In a deep dish, place the shoulder with enough cider vinegar and water to cover (2:1 ratio vinegar to water). Season the marinade with S & P to taste and the cayenne. Marinate refrigerated overnight, or, in a pinch, at least 2-3 hours at room temperature. After removing the meat from marinade, soak the wood chips for about an hour before cooking.
Fully ignite charcoal. Allow to flame until briquettes become white and powdery in appearance (EXTREMELY hot). Place in a rectangular formation in your grill, just a bit larger than the size of your roast. Drain the wood chips and place on top of the charcoal. Place the butt in the center of the rectangle. The temp should be about 275° (if using gas, set to 250°).
Cook covered, for 3 1/2-4 hours, or until very tender. A knife inserted into center should easily pierce to the bone. Allow the meat to rest for about 30 minutes and pull pieces off by hand.

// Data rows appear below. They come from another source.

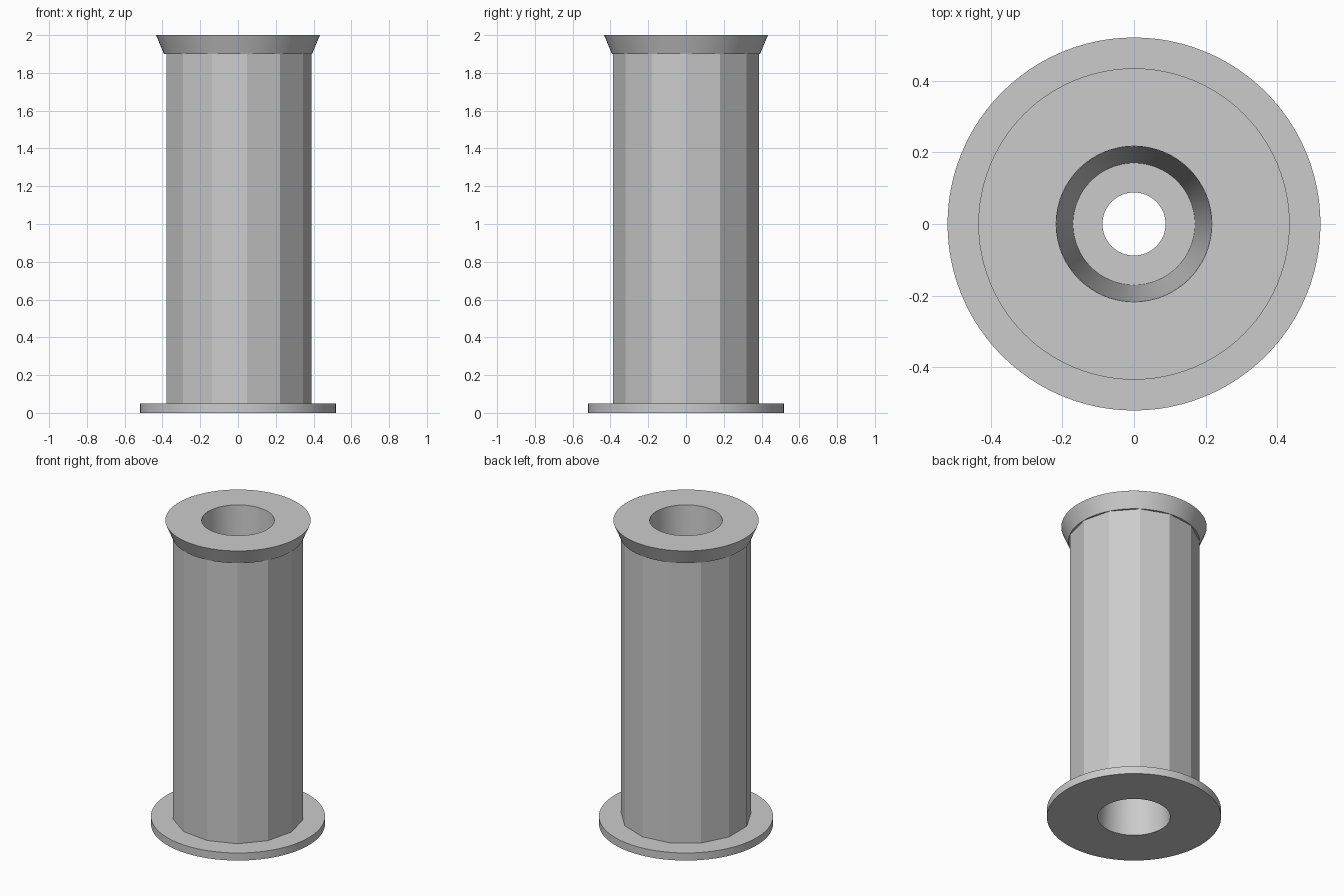
import bpy
import math

cube = bpy.data.objects.get("Cube")
if cube:
    bpy.data.objects.remove(cube, do_unlink=True)

grey = bpy.data.materials.new("light grey")
grey.use_nodes = True
grey.diffuse_color = (0.6, 0.6, 0.6, 1)
grey.node_tree.nodes["Principled BSDF"].inputs["Base Color"].default_value = grey.diffuse_color


def lathe(name, profile, sides, smooth=True):
    """Turn an (r, z) profile, ordered so faces point outward, around z."""
    n = len(profile)
    verts = [(r * math.cos(math.tau * i / sides), r * math.sin(math.tau * i / sides), z)
             for i in range(sides) for r, z in profile]
    faces = []
    for i in range(sides):
        a, b = i * n, (i + 1) % sides * n
        faces += [(a + k, b + k, b + k + 1, a + k + 1) for k in range(n - 1)]
    mesh = bpy.data.meshes.new(name)
    mesh.from_pydata(verts, [], faces)
    mesh.materials.append(grey)
    obj = bpy.data.objects.new(name, mesh)
    bpy.context.collection.objects.link(obj)
    if smooth:
        bpy.ops.object.select_all(action="DESELECT")
        obj.select_set(True)
        bpy.context.view_layer.objects.active = obj
        bpy.ops.object.shade_smooth_by_angle(angle=math.radians(20))
    return obj


BORE, NECK, HOLE = 0.217, 0.17, 0.088

# Flat disc at the foot
lathe("base_flange", [(BORE, 0), (0.52, 0), (0.52, 0.05), (0.36, 0.05)], 96)

# Faceted barrel
lathe("barrel", [(0.39, 0.05), (0.39, 1.91)], 13, smooth=False)

# Flared collar at the top
lathe("top_flange", [(0.36, 1.9), (0.392, 1.9), (0.434, 2), (BORE, 2)], 96)

# Tapered bores from both ends, joined by a narrow spindle hole
lathe("bore", [(BORE, 2), (NECK, 1.15), (HOLE, 1.15),
               (HOLE, 0.85), (NECK, 0.85), (BORE, 0)], 64)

Vinegar sauce: Shake together cider vinegar, salt, pepper, crushed red pepper, and cayenne to taste. Use to accent the natural flavors of the pulled pork. Serve pulled pork, topped with a dash of pepper vinegar, with coleslaw on the sandwich or on the side.

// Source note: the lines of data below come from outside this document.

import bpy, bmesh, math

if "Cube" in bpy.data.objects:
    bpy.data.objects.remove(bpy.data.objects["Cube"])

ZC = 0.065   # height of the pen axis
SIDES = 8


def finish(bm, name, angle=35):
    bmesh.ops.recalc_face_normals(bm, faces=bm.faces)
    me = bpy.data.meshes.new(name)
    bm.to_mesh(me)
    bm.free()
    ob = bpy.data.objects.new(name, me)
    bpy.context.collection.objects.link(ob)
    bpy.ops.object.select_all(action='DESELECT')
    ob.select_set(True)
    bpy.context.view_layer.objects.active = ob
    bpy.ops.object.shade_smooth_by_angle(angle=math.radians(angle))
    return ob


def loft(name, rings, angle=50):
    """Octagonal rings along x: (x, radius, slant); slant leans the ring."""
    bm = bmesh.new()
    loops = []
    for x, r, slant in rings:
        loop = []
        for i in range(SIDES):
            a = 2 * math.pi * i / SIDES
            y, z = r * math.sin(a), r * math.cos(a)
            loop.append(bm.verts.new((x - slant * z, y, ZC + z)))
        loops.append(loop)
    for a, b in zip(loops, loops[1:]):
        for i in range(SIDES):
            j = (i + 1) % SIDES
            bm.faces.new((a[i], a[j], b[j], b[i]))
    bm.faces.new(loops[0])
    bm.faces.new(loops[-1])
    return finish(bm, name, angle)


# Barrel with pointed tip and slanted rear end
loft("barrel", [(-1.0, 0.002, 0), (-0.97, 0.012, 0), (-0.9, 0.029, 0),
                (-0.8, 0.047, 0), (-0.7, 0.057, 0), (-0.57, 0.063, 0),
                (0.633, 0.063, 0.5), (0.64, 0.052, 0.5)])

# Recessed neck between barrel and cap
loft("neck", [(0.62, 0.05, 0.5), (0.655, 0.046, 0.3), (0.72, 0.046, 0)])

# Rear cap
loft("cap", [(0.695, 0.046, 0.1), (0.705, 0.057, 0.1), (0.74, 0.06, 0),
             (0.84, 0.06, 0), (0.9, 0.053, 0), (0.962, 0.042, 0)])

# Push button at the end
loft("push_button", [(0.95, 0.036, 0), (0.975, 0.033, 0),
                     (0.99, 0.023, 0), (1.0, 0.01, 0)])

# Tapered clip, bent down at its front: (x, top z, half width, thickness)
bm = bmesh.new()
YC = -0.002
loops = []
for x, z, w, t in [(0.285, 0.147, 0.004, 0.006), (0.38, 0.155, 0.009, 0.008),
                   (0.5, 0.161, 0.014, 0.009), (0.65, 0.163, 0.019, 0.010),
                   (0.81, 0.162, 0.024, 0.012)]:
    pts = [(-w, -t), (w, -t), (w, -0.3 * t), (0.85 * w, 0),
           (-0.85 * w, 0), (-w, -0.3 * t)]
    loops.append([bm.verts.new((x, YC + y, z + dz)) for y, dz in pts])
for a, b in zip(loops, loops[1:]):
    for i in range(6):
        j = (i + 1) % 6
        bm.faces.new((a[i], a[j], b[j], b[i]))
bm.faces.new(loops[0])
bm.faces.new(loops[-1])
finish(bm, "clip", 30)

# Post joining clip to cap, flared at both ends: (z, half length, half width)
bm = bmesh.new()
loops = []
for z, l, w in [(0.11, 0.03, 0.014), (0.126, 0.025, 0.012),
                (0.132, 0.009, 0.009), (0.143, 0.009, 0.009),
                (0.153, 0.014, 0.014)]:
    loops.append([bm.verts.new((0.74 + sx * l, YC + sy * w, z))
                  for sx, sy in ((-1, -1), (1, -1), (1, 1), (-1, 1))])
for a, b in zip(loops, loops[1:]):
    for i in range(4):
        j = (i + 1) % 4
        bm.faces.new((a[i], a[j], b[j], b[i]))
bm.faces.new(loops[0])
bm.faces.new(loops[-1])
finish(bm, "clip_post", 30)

Only difference in the whole hog and shoulder is time and amount of charcoal. For whole hog cooking time is approximately 1 hour for every 10 pounds. The charcoal should be 30-40 pounds of coal.